INFORMATION PROVIDED section start
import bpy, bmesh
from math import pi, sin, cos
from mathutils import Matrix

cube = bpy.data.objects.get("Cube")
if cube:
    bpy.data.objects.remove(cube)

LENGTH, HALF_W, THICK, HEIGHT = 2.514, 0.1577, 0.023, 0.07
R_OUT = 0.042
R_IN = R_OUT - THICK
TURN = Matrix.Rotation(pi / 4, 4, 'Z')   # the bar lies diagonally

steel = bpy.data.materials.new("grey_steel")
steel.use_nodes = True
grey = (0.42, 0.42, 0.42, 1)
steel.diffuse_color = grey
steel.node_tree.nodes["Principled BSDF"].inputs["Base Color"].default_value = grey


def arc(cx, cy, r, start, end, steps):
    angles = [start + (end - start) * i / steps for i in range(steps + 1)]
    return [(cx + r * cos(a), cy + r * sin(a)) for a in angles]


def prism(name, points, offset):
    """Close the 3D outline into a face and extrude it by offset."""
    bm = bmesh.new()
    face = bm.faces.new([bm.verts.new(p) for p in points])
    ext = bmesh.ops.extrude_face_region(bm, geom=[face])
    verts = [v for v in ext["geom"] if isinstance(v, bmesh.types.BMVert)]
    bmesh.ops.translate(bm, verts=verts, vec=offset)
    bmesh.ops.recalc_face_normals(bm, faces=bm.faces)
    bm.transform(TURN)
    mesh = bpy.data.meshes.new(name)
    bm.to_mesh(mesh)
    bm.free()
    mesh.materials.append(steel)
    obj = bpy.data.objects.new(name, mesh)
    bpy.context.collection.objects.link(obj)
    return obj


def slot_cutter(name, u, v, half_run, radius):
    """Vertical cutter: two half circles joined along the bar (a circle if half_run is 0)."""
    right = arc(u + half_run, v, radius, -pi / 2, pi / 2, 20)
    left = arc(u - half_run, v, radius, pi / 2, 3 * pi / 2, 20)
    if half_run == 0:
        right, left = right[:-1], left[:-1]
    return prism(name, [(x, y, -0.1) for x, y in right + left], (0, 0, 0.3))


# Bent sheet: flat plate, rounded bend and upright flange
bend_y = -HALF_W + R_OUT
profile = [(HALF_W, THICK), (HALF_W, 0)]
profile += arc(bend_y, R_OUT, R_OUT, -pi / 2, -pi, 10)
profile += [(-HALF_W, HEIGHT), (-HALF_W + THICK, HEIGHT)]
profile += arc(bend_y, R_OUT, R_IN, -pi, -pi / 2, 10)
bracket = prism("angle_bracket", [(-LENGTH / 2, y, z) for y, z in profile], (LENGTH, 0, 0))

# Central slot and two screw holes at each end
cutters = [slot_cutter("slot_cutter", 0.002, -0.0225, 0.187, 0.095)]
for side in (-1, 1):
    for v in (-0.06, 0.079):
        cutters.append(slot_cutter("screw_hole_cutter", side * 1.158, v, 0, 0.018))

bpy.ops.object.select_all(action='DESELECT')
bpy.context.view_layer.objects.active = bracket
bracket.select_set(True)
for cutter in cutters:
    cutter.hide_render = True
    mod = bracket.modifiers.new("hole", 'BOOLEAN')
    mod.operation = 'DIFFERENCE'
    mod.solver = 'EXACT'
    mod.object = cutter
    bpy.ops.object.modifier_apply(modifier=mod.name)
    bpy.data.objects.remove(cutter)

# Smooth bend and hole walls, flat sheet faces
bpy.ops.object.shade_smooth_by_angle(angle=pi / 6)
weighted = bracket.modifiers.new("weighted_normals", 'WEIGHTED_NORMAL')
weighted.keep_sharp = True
INFORMATION PROVIDED section end
* _WHAT IS BEING ASKED_
Taking the line containing "profile = [(HALF_W, THICK), (HALF_W, 0)]" as the first, please return it and every line after it through the end of the entries, exactly and only those.

* _PROBLEM SOLUTION_
profile = [(HALF_W, THICK), (HALF_W, 0)]
profile += arc(bend_y, R_OUT, R_OUT, -pi / 2, -pi, 10)
profile += [(-HALF_W, HEIGHT), (-HALF_W + THICK, HEIGHT)]
profile += arc(bend_y, R_OUT, R_IN, -pi, -pi / 2, 10)
bracket = prism("angle_bracket", [(-LENGTH / 2, y, z) for y, z in profile], (LENGTH, 0, 0))

# Central slot and two screw holes at each end
cutters = [slot_cutter("slot_cutter", 0.002, -0.0225, 0.187, 0.095)]
for side in (-1, 1):
    for v in (-0.06, 0.079):
        cutters.append(slot_cutter("screw_hole_cutter", side * 1.158, v, 0, 0.018))

bpy.ops.object.select_all(action='DESELECT')
bpy.context.view_layer.objects.active = bracket
bracket.select_set(True)
for cutter in cutters:
    cutter.hide_render = True
    mod = bracket.modifiers.new("hole", 'BOOLEAN')
    mod.operation = 'DIFFERENCE'
    mod.solver = 'EXACT'
    mod.object = cutter
    bpy.ops.object.modifier_apply(modifier=mod.name)
    bpy.data.objects.remove(cutter)

# Smooth bend and hole walls, flat sheet faces
bpy.ops.object.shade_smooth_by_angle(angle=pi / 6)
weighted = bracket.modifiers.new("weighted_normals", 'WEIGHTED_NORMAL')
weighted.keep_sharp = True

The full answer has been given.